| How to complete this task |
Only lines with the string "thin" are wanted. Pull them out of the data.

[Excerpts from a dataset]

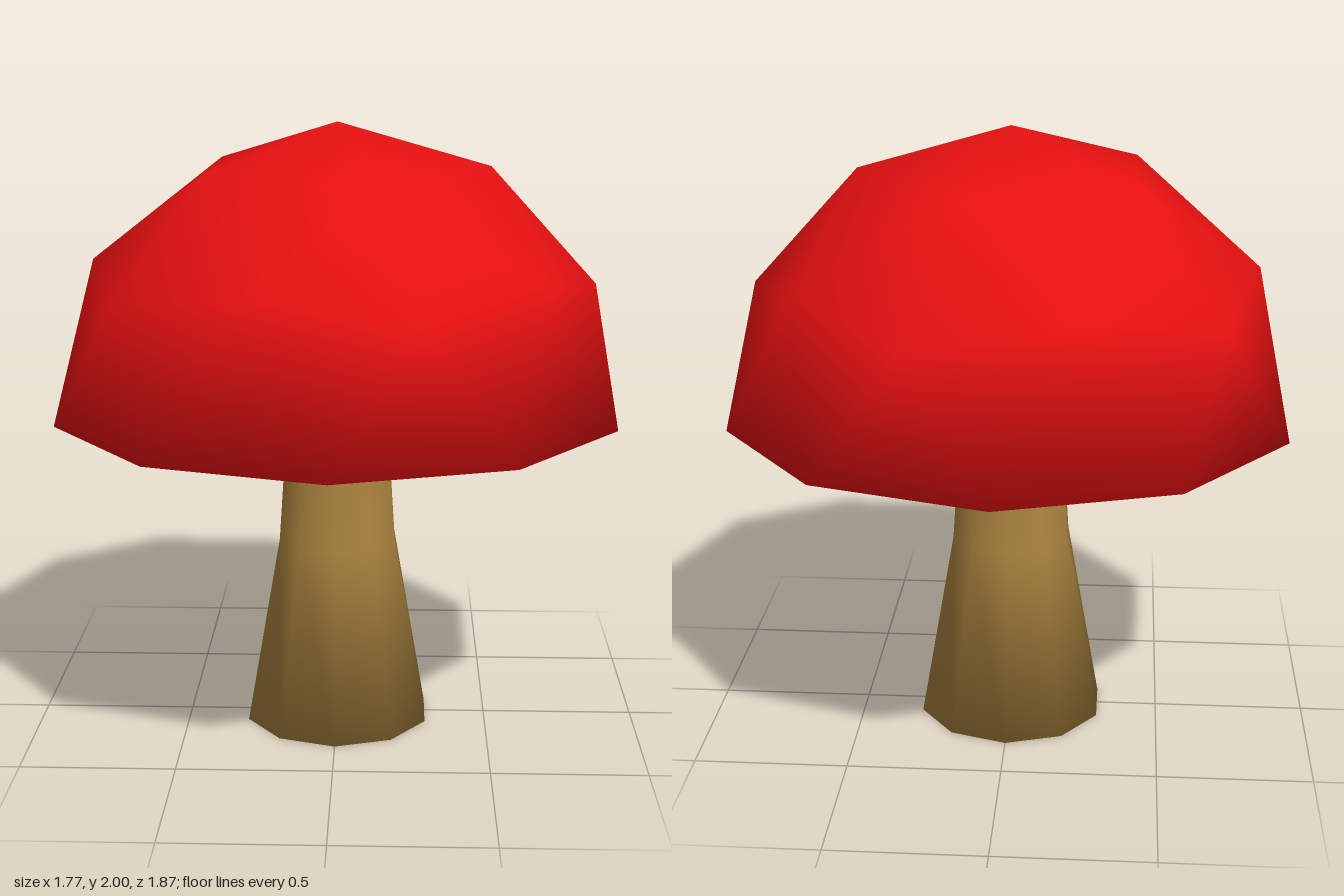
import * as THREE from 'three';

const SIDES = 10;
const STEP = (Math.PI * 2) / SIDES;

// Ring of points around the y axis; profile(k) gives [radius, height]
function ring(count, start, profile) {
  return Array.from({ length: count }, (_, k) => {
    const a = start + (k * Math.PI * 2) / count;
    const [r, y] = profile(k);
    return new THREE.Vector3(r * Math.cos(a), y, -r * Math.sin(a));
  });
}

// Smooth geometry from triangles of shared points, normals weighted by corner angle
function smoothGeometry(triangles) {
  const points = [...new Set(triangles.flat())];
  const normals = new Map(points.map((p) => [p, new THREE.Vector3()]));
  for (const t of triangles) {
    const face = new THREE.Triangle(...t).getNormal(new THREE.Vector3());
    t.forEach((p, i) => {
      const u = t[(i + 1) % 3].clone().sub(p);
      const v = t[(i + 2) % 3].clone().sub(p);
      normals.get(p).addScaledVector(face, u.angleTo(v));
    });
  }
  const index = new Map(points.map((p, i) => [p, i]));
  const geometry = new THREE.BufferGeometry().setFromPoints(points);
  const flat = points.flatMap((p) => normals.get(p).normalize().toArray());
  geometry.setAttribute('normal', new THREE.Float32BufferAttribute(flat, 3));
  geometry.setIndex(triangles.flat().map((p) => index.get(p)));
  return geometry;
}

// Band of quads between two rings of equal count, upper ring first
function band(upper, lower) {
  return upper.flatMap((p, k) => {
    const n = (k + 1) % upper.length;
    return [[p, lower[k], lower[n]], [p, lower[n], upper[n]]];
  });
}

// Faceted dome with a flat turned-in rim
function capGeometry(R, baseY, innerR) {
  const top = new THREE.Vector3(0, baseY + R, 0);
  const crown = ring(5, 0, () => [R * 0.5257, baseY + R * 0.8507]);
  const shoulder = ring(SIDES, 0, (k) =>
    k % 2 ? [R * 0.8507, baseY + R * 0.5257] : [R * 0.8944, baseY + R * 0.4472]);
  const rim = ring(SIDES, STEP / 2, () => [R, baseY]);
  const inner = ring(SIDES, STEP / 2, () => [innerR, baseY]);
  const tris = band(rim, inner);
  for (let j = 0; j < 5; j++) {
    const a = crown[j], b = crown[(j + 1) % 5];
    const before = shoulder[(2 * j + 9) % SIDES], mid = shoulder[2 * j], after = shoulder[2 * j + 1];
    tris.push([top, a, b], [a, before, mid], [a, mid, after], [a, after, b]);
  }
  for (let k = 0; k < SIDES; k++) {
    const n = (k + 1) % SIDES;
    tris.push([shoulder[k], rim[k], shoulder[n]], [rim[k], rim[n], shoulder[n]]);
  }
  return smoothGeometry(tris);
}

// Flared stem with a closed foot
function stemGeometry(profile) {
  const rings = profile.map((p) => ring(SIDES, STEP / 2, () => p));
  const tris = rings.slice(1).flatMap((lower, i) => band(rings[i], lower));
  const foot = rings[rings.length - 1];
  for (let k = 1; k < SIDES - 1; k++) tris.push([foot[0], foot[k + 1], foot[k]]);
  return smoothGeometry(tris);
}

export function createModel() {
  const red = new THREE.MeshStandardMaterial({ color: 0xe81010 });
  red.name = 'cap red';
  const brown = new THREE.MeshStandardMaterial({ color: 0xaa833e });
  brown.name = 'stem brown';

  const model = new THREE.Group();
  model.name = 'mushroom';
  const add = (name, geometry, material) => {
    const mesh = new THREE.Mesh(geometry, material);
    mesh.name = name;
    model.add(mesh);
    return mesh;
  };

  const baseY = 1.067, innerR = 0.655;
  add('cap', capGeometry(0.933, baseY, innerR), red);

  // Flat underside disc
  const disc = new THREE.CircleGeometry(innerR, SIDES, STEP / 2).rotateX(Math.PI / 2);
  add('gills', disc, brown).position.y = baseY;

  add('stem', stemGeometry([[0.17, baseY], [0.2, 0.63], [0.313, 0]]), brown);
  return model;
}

--

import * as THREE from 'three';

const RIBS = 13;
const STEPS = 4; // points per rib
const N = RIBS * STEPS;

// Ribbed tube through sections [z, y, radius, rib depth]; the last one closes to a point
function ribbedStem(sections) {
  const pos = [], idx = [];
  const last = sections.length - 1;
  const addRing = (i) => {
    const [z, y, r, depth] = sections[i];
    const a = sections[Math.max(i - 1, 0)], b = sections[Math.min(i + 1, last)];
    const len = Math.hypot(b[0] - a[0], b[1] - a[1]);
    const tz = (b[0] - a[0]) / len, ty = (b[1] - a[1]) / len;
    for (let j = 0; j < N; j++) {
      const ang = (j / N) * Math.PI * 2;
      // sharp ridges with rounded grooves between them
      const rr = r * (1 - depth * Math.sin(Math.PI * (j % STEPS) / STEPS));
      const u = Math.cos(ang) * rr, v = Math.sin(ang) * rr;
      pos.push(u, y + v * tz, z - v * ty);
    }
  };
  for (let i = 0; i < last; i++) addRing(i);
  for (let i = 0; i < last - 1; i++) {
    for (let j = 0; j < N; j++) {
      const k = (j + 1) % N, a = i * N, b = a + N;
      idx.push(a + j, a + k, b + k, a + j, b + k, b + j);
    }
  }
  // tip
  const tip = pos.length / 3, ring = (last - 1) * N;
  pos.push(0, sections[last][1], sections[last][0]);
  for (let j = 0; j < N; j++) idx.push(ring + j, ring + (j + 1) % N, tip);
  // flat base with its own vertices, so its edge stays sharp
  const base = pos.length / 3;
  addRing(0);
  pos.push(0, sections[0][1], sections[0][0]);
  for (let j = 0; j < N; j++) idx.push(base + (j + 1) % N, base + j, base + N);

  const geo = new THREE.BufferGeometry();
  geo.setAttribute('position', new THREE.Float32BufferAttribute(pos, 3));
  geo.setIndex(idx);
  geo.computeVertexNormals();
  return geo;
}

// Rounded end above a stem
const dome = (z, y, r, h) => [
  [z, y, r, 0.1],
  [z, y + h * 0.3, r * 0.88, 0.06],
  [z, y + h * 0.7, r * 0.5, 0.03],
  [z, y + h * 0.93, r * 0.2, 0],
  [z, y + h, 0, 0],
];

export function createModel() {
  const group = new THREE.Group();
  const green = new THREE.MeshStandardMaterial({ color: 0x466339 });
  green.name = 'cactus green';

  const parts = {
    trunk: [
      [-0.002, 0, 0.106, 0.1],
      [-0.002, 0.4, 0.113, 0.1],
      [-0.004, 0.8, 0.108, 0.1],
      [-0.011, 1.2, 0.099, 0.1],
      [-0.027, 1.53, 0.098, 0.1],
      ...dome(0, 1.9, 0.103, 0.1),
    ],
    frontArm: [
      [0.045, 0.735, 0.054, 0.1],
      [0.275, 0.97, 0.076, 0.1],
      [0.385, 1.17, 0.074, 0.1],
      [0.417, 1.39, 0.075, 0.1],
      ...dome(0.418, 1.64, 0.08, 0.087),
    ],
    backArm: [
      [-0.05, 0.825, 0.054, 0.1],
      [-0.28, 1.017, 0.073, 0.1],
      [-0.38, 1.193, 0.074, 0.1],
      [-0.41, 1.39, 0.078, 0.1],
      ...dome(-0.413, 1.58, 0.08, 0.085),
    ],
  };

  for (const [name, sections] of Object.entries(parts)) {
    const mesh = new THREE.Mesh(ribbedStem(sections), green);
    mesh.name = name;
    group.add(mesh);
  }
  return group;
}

* * *

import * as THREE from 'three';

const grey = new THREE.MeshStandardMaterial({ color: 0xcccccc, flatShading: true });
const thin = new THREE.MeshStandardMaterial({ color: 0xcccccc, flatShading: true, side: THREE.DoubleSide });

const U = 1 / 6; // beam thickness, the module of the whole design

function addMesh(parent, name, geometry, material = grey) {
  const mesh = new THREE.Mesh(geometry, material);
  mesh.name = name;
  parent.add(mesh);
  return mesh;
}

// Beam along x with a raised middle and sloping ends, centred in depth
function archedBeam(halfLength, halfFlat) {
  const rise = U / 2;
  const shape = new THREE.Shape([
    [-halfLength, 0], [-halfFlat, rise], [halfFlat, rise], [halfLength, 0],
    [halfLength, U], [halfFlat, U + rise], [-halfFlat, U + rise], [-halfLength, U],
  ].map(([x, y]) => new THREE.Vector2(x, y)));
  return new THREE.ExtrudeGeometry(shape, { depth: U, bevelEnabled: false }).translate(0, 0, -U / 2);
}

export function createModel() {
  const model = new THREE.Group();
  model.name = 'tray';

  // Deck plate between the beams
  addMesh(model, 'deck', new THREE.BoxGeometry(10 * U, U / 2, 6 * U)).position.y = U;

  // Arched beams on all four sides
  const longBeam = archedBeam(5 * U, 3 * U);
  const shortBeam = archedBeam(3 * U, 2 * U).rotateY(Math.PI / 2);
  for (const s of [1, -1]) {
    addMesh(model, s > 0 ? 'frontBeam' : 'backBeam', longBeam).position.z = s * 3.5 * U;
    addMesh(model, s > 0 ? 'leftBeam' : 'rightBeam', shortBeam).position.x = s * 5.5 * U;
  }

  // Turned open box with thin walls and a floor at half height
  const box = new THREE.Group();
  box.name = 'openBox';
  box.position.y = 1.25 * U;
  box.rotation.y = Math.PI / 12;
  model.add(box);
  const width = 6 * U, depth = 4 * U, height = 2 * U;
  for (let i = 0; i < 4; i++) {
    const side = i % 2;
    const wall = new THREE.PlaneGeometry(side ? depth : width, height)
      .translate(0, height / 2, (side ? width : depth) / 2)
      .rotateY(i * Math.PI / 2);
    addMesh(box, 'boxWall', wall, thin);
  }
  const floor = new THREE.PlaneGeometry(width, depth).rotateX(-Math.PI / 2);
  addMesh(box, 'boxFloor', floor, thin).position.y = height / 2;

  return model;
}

| Response for this exercise |
const thin = new THREE.MeshStandardMaterial({ color: 0xcccccc, flatShading: true, side: THREE.DoubleSide });
  // Turned open box with thin walls and a floor at half height
    addMesh(box, 'boxWall', wall, thin);
  addMesh(box, 'boxFloor', floor, thin).position.y = height / 2;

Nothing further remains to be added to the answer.